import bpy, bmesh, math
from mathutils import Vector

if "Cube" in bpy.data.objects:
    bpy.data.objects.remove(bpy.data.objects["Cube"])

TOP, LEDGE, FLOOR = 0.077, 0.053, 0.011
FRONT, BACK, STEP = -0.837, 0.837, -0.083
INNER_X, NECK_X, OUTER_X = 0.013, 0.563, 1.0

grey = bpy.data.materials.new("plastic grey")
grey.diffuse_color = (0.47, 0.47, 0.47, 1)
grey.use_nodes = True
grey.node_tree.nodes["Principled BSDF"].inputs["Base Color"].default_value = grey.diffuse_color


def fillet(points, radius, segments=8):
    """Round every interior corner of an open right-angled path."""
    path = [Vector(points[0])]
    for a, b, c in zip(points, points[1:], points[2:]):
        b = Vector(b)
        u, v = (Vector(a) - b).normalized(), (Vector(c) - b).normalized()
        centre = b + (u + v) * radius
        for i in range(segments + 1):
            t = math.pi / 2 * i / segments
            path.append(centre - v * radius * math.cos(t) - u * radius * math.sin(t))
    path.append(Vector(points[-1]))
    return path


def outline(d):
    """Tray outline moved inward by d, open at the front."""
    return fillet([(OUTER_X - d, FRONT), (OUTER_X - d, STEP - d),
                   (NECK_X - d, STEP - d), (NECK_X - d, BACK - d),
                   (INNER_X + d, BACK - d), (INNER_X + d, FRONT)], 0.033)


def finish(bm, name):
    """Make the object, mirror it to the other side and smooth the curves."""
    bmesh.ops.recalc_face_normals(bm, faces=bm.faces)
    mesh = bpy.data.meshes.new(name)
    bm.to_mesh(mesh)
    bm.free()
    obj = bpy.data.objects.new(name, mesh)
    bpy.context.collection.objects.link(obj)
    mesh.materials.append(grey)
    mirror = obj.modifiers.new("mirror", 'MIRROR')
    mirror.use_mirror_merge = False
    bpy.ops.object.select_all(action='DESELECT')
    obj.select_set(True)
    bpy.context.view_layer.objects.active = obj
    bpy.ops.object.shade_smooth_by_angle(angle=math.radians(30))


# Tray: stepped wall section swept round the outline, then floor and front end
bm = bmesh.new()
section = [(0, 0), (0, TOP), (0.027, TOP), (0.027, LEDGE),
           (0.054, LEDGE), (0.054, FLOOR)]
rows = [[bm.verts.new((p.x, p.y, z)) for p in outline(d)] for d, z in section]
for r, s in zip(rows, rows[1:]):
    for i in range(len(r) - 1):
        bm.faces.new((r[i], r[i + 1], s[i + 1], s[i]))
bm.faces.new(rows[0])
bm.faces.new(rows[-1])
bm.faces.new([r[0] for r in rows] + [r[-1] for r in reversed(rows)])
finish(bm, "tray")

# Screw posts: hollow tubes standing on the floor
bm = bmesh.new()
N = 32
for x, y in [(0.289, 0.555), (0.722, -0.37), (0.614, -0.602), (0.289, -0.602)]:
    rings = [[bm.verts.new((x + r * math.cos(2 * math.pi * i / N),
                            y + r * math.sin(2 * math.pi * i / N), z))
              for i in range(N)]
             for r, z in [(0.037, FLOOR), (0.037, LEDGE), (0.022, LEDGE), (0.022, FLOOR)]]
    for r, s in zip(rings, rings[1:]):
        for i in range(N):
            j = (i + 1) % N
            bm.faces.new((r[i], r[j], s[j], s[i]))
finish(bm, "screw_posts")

________________

TASK TO COMPLETE:
Repeat the listing above without any change.

RESPONSE AREA:
import bpy, bmesh, math
from mathutils import Vector

if "Cube" in bpy.data.objects:
    bpy.data.objects.remove(bpy.data.objects["Cube"])

TOP, LEDGE, FLOOR = 0.077, 0.053, 0.011
FRONT, BACK, STEP = -0.837, 0.837, -0.083
INNER_X, NECK_X, OUTER_X = 0.013, 0.563, 1.0

grey = bpy.data.materials.new("plastic grey")
grey.diffuse_color = (0.47, 0.47, 0.47, 1)
grey.use_nodes = True
grey.node_tree.nodes["Principled BSDF"].inputs["Base Color"].default_value = grey.diffuse_color


def fillet(points, radius, segments=8):
    """Round every interior corner of an open right-angled path."""
    path = [Vector(points[0])]
    for a, b, c in zip(points, points[1:], points[2:]):
        b = Vector(b)
        u, v = (Vector(a) - b).normalized(), (Vector(c) - b).normalized()
        centre = b + (u + v) * radius
        for i in range(segments + 1):
            t = math.pi / 2 * i / segments
            path.append(centre - v * radius * math.cos(t) - u * radius * math.sin(t))
    path.append(Vector(points[-1]))
    return path


def outline(d):
    """Tray outline moved inward by d, open at the front."""
    return fillet([(OUTER_X - d, FRONT), (OUTER_X - d, STEP - d),
                   (NECK_X - d, STEP - d), (NECK_X - d, BACK - d),
                   (INNER_X + d, BACK - d), (INNER_X + d, FRONT)], 0.033)


def finish(bm, name):
    """Make the object, mirror it to the other side and smooth the curves."""
    bmesh.ops.recalc_face_normals(bm, faces=bm.faces)
    mesh = bpy.data.meshes.new(name)
    bm.to_mesh(mesh)
    bm.free()
    obj = bpy.data.objects.new(name, mesh)
    bpy.context.collection.objects.link(obj)
    mesh.materials.append(grey)
    mirror = obj.modifiers.new("mirror", 'MIRROR')
    mirror.use_mirror_merge = False
    bpy.ops.object.select_all(action='DESELECT')
    obj.select_set(True)
    bpy.context.view_layer.objects.active = obj
    bpy.ops.object.shade_smooth_by_angle(angle=math.radians(30))


# Tray: stepped wall section swept round the outline, then floor and front end
bm = bmesh.new()
section = [(0, 0), (0, TOP), (0.027, TOP), (0.027, LEDGE),
           (0.054, LEDGE), (0.054, FLOOR)]
rows = [[bm.verts.new((p.x, p.y, z)) for p in outline(d)] for d, z in section]
for r, s in zip(rows, rows[1:]):
    for i in range(len(r) - 1):
        bm.faces.new((r[i], r[i + 1], s[i + 1], s[i]))
bm.faces.new(rows[0])
bm.faces.new(rows[-1])
bm.faces.new([r[0] for r in rows] + [r[-1] for r in reversed(rows)])
finish(bm, "tray")

# Screw posts: hollow tubes standing on the floor
bm = bmesh.new()
N = 32
for x, y in [(0.289, 0.555), (0.722, -0.37), (0.614, -0.602), (0.289, -0.602)]:
    rings = [[bm.verts.new((x + r * math.cos(2 * math.pi * i / N),
                            y + r * math.sin(2 * math.pi * i / N), z))
              for i in range(N)]
             for r, z in [(0.037, FLOOR), (0.037, LEDGE), (0.022, LEDGE), (0.022, FLOOR)]]
    for r, s in zip(rings, rings[1:]):
        for i in range(N):
            j = (i + 1) % N
            bm.faces.new((r[i], r[j], s[j], s[i]))
finish(bm, "screw_posts")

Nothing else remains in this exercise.